In the records below, begin at the line that has "for (const [z0, z1]" and stop after the line that has "box(jetty, 'crossBeam', -0.985, -0.56, 0.095, 0.14, z"; quote those lines verbatim and nothing more.

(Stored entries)

<<<<

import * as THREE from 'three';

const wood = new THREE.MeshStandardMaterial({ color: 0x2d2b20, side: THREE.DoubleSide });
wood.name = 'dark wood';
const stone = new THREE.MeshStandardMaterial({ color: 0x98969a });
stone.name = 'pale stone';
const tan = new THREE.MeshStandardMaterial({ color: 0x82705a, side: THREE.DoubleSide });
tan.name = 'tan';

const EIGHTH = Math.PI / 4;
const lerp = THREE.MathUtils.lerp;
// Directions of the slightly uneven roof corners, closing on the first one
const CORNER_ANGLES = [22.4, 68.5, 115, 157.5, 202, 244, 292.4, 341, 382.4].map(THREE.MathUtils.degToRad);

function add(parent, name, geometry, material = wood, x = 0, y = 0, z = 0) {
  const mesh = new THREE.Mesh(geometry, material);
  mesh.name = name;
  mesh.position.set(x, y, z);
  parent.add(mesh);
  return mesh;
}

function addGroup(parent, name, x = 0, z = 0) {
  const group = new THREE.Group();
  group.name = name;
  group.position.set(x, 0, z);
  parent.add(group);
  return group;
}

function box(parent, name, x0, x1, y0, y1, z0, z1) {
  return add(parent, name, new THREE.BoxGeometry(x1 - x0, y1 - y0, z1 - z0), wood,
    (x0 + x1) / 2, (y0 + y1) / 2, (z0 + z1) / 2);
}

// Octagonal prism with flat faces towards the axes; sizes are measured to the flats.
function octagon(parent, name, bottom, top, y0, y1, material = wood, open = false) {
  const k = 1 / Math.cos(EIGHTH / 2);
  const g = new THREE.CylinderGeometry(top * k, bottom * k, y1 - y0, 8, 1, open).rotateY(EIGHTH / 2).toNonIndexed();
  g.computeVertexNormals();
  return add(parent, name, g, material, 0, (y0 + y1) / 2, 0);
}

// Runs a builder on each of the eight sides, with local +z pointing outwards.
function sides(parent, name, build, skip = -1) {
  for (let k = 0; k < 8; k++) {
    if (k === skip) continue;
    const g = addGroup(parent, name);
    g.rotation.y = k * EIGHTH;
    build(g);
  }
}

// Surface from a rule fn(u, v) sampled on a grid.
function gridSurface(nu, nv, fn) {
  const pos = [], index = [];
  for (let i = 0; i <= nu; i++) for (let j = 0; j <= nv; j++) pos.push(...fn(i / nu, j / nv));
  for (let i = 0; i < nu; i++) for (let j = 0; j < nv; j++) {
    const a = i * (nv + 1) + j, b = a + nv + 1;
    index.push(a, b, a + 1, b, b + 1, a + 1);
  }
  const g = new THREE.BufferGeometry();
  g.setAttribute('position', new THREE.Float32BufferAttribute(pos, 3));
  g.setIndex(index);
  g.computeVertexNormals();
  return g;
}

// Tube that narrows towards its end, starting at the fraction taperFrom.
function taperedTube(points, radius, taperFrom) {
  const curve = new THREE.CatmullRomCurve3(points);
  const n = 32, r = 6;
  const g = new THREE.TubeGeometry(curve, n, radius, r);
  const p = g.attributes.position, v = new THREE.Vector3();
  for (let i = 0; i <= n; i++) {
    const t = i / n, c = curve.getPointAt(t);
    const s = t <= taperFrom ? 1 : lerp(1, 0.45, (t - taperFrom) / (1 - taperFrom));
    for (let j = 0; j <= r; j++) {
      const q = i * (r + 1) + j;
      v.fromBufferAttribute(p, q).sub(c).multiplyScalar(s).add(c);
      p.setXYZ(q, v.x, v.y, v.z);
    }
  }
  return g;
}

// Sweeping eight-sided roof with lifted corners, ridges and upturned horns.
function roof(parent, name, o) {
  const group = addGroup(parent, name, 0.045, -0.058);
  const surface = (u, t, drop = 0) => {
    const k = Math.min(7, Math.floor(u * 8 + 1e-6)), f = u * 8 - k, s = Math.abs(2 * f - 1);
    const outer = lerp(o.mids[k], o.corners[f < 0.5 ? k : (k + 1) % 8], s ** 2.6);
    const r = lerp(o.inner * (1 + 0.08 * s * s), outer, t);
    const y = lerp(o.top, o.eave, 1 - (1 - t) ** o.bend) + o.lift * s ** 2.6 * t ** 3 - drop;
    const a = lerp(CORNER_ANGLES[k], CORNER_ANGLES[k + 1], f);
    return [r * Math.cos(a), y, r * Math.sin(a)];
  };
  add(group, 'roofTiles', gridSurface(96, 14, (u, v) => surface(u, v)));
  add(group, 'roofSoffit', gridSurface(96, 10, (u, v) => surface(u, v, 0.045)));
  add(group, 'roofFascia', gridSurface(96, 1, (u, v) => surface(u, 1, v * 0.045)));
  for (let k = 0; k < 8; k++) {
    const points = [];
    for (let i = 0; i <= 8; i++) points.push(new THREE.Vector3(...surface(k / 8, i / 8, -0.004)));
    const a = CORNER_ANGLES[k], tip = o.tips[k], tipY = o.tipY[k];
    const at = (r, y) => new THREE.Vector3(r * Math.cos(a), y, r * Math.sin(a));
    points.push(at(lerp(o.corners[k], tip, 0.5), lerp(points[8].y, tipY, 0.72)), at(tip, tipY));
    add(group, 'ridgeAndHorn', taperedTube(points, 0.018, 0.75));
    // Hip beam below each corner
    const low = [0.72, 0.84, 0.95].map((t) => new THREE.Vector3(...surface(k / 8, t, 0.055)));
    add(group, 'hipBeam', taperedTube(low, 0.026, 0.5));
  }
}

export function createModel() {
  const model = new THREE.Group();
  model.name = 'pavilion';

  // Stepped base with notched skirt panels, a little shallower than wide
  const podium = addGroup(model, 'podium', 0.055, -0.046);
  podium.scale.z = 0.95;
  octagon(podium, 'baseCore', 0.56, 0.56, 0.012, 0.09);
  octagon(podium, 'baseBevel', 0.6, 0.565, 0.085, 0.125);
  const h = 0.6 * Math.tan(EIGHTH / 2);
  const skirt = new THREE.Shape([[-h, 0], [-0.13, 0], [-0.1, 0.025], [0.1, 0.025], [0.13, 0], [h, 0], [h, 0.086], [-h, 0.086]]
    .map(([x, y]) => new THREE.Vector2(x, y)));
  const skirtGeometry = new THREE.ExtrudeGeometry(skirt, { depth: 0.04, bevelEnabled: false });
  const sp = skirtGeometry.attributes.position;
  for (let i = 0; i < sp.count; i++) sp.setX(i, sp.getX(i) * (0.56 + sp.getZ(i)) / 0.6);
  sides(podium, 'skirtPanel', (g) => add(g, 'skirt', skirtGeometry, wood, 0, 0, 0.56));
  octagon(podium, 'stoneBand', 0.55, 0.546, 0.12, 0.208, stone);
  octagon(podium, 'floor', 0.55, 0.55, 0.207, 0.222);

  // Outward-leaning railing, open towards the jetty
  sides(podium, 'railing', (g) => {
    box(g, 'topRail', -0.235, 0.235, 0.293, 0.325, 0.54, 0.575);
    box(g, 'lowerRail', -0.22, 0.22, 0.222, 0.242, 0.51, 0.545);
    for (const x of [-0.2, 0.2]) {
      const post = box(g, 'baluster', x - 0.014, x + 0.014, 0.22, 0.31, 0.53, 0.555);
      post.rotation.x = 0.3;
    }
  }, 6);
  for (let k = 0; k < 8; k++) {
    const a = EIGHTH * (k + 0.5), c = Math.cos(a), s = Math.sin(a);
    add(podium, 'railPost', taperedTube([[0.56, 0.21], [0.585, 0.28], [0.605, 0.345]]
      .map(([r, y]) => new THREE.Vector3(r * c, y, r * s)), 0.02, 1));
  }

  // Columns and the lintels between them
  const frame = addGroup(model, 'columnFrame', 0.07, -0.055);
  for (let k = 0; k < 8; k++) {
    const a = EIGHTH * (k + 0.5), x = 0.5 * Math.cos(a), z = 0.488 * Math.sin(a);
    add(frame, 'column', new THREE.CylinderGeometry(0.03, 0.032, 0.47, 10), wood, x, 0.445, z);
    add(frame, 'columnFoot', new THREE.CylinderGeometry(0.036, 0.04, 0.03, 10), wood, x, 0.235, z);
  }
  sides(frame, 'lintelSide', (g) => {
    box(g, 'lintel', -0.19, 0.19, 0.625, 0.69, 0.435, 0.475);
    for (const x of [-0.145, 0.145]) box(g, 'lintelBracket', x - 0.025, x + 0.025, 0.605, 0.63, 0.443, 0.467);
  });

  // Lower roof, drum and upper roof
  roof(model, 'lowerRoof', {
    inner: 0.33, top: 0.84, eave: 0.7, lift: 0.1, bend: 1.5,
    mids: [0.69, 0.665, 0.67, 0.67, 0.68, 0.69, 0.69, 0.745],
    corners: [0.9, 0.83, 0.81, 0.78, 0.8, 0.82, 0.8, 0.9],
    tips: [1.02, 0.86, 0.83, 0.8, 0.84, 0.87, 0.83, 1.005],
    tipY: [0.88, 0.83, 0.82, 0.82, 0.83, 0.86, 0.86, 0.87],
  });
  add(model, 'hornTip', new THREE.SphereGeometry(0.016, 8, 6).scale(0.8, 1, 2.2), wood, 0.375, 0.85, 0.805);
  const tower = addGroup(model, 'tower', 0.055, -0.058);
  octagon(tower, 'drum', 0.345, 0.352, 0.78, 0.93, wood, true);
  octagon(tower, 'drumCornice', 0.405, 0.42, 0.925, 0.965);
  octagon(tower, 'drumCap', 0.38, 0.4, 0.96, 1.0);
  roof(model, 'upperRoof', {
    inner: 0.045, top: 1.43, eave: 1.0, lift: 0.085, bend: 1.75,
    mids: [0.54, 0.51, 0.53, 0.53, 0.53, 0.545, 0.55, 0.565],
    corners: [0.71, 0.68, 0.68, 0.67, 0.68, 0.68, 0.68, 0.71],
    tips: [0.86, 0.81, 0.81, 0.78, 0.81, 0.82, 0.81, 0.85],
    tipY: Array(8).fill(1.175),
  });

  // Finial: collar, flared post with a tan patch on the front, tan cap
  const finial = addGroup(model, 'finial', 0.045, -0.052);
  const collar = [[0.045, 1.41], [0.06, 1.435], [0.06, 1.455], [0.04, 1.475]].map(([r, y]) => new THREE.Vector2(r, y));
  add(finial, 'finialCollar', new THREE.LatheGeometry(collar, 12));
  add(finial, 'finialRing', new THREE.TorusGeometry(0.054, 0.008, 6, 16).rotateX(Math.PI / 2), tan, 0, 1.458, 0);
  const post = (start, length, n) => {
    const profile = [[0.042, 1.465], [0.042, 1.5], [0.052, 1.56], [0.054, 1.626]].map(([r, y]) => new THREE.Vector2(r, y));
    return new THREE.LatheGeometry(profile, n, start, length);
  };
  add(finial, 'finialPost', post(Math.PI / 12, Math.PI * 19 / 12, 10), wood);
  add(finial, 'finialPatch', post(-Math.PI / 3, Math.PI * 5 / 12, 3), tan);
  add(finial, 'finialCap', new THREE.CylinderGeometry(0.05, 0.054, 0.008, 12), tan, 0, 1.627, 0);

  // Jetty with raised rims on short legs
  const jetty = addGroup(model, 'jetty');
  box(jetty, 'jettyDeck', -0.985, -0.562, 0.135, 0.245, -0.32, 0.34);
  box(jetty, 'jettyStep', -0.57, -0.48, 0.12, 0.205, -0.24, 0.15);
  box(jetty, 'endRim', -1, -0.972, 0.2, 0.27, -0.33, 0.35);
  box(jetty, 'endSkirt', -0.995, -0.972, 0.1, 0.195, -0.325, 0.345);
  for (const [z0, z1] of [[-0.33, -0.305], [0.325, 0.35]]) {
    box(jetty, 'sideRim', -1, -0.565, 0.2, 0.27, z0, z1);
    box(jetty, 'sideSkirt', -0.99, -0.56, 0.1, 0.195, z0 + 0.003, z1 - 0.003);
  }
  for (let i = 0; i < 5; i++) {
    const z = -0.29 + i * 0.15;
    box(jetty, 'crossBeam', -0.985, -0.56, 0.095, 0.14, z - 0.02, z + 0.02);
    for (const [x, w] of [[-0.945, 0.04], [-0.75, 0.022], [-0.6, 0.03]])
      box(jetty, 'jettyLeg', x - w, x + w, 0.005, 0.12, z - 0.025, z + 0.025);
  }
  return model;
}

>>>>

Solution below:
  for (const [z0, z1] of [[-0.33, -0.305], [0.325, 0.35]]) {
    box(jetty, 'sideRim', -1, -0.565, 0.2, 0.27, z0, z1);
    box(jetty, 'sideSkirt', -0.99, -0.56, 0.1, 0.195, z0 + 0.003, z1 - 0.003);
  }
  for (let i = 0; i < 5; i++) {
    const z = -0.29 + i * 0.15;
    box(jetty, 'crossBeam', -0.985, -0.56, 0.095, 0.14, z - 0.02, z + 0.02);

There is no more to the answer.